* DATASET EXCERPTS *
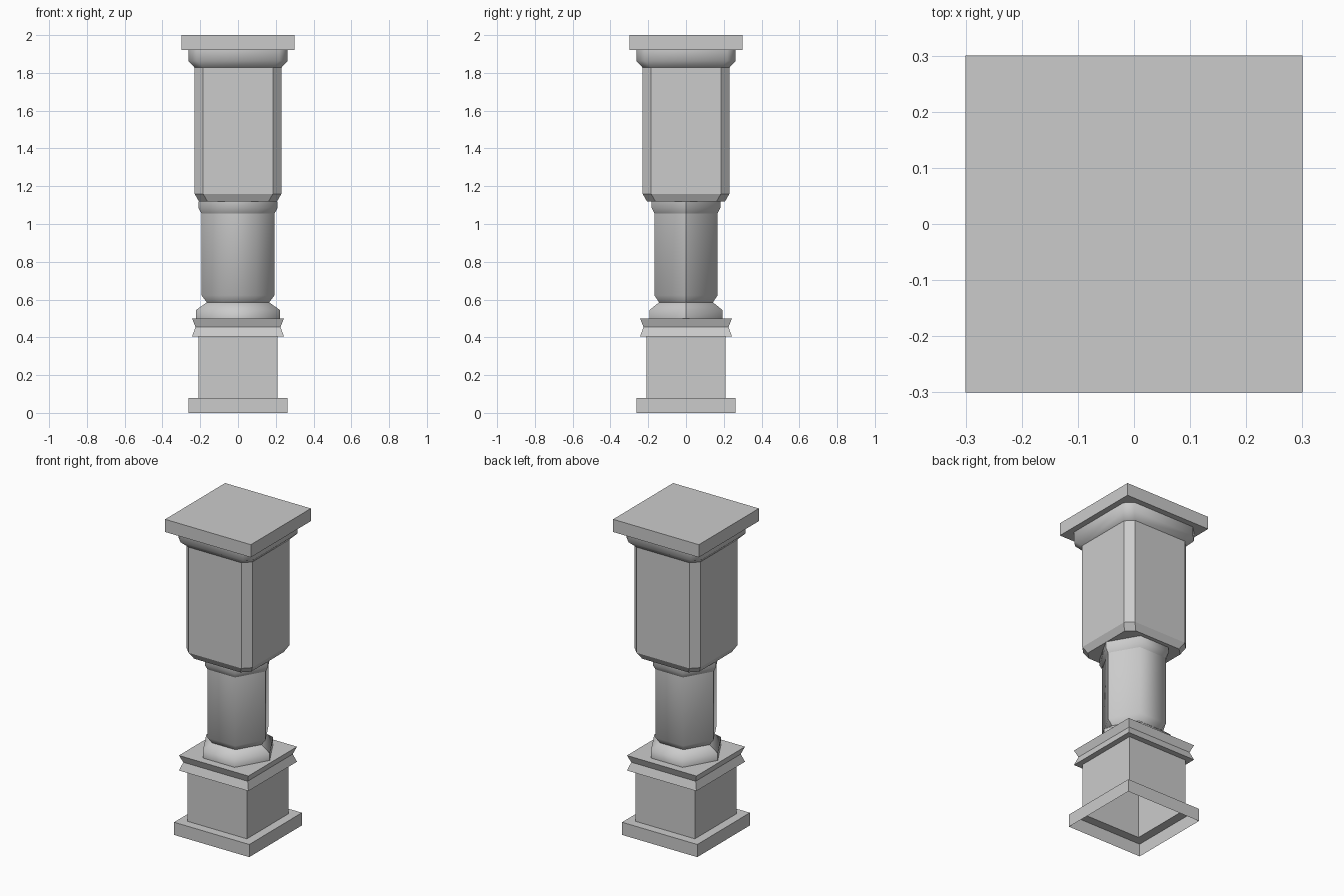
import bpy, bmesh, math

if "Cube" in bpy.data.objects:
    bpy.data.objects.remove(bpy.data.objects["Cube"])


def square(r):
    return [(r, -r), (r, r), (-r, r), (-r, -r)]


def chamfered(r, c=0.045):
    a = r - c
    return [(a, -r), (r, -a), (r, a), (a, r), (-a, r), (-r, a), (-r, -a), (-a, -r)]


def hexagon(r):
    return [(r * math.cos(i * math.pi / 3), r * math.sin(i * math.pi / 3)) for i in range(6)]


def stack(name, outline, profile, bottom=False, top=False, smooth=False):
    """Skin a cross-section through (size, height) profile points."""
    bm = bmesh.new()
    rings = [[bm.verts.new((x, y, z)) for x, y in outline(r)] for r, z in profile]
    for a, b in zip(rings, rings[1:]):
        for i in range(len(a)):
            j = (i + 1) % len(a)
            f = bm.faces.new((a[i], a[j], b[j], b[i]))
            f.smooth = smooth
    if bottom:
        bm.faces.new(rings[0][::-1])
    if top:
        bm.faces.new(rings[-1])
    # hard seams on the two side corners of rounded parts
    for e in bm.edges:
        if all(abs(v.co.y) < 1e-4 for v in e.verts):
            e.smooth = False
    mesh = bpy.data.meshes.new(name)
    bm.to_mesh(mesh)
    bm.free()
    ob = bpy.data.objects.new(name, mesh)
    bpy.context.collection.objects.link(ob)
    return ob


# Hollow square pedestal, open underneath, with a notched collar
stack("pedestal", square,
      [(0.263, 0), (0.263, 0.08), (0.208, 0.08), (0.208, 0.405),
       (0.243, 0.405), (0.225, 0.455), (0.243, 0.5)], top=True)

# Six-sided, smooth shaded column
stack("shaft_foot", hexagon, [(0.222, 0.5), (0.222, 0.545), (0.165, 0.585)], smooth=True)
stack("shaft", hexagon, [(0.165, 0.585), (0.193, 0.622), (0.193, 1.055)], smooth=True)
stack("shaft_neck", hexagon, [(0.193, 1.055), (0.21, 1.085), (0.21, 1.12)], smooth=True)

# Upper block with chamfered corners
stack("upper_block", chamfered, [(0.207, 1.12), (0.23, 1.16), (0.23, 1.828)], bottom=True)

# Flared crown and square cap slab
stack("crown", chamfered, [(0.23, 1.828), (0.263, 1.863), (0.263, 1.92)], smooth=True)
stack("cap_slab", square, [(0.3, 1.92), (0.3, 2.0)], bottom=True, top=True)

* EXERCISE PROMPT *
Go back to the listing above. Copy word for word the lines from the one with "return [(r *" through the one with "(0.165, 0.585)], smooth=True)", and nothing more.

* TASK RESPONSE *
    return [(r * math.cos(i * math.pi / 3), r * math.sin(i * math.pi / 3)) for i in range(6)]


def stack(name, outline, profile, bottom=False, top=False, smooth=False):
    """Skin a cross-section through (size, height) profile points."""
    bm = bmesh.new()
    rings = [[bm.verts.new((x, y, z)) for x, y in outline(r)] for r, z in profile]
    for a, b in zip(rings, rings[1:]):
        for i in range(len(a)):
            j = (i + 1) % len(a)
            f = bm.faces.new((a[i], a[j], b[j], b[i]))
            f.smooth = smooth
    if bottom:
        bm.faces.new(rings[0][::-1])
    if top:
        bm.faces.new(rings[-1])
    # hard seams on the two side corners of rounded parts
    for e in bm.edges:
        if all(abs(v.co.y) < 1e-4 for v in e.verts):
            e.smooth = False
    mesh = bpy.data.meshes.new(name)
    bm.to_mesh(mesh)
    bm.free()
    ob = bpy.data.objects.new(name, mesh)
    bpy.context.collection.objects.link(ob)
    return ob


# Hollow square pedestal, open underneath, with a notched collar
stack("pedestal", square,
      [(0.263, 0), (0.263, 0.08), (0.208, 0.08), (0.208, 0.405),
       (0.243, 0.405), (0.225, 0.455), (0.243, 0.5)], top=True)

# Six-sided, smooth shaded column
stack("shaft_foot", hexagon, [(0.222, 0.5), (0.222, 0.545), (0.165, 0.585)], smooth=True)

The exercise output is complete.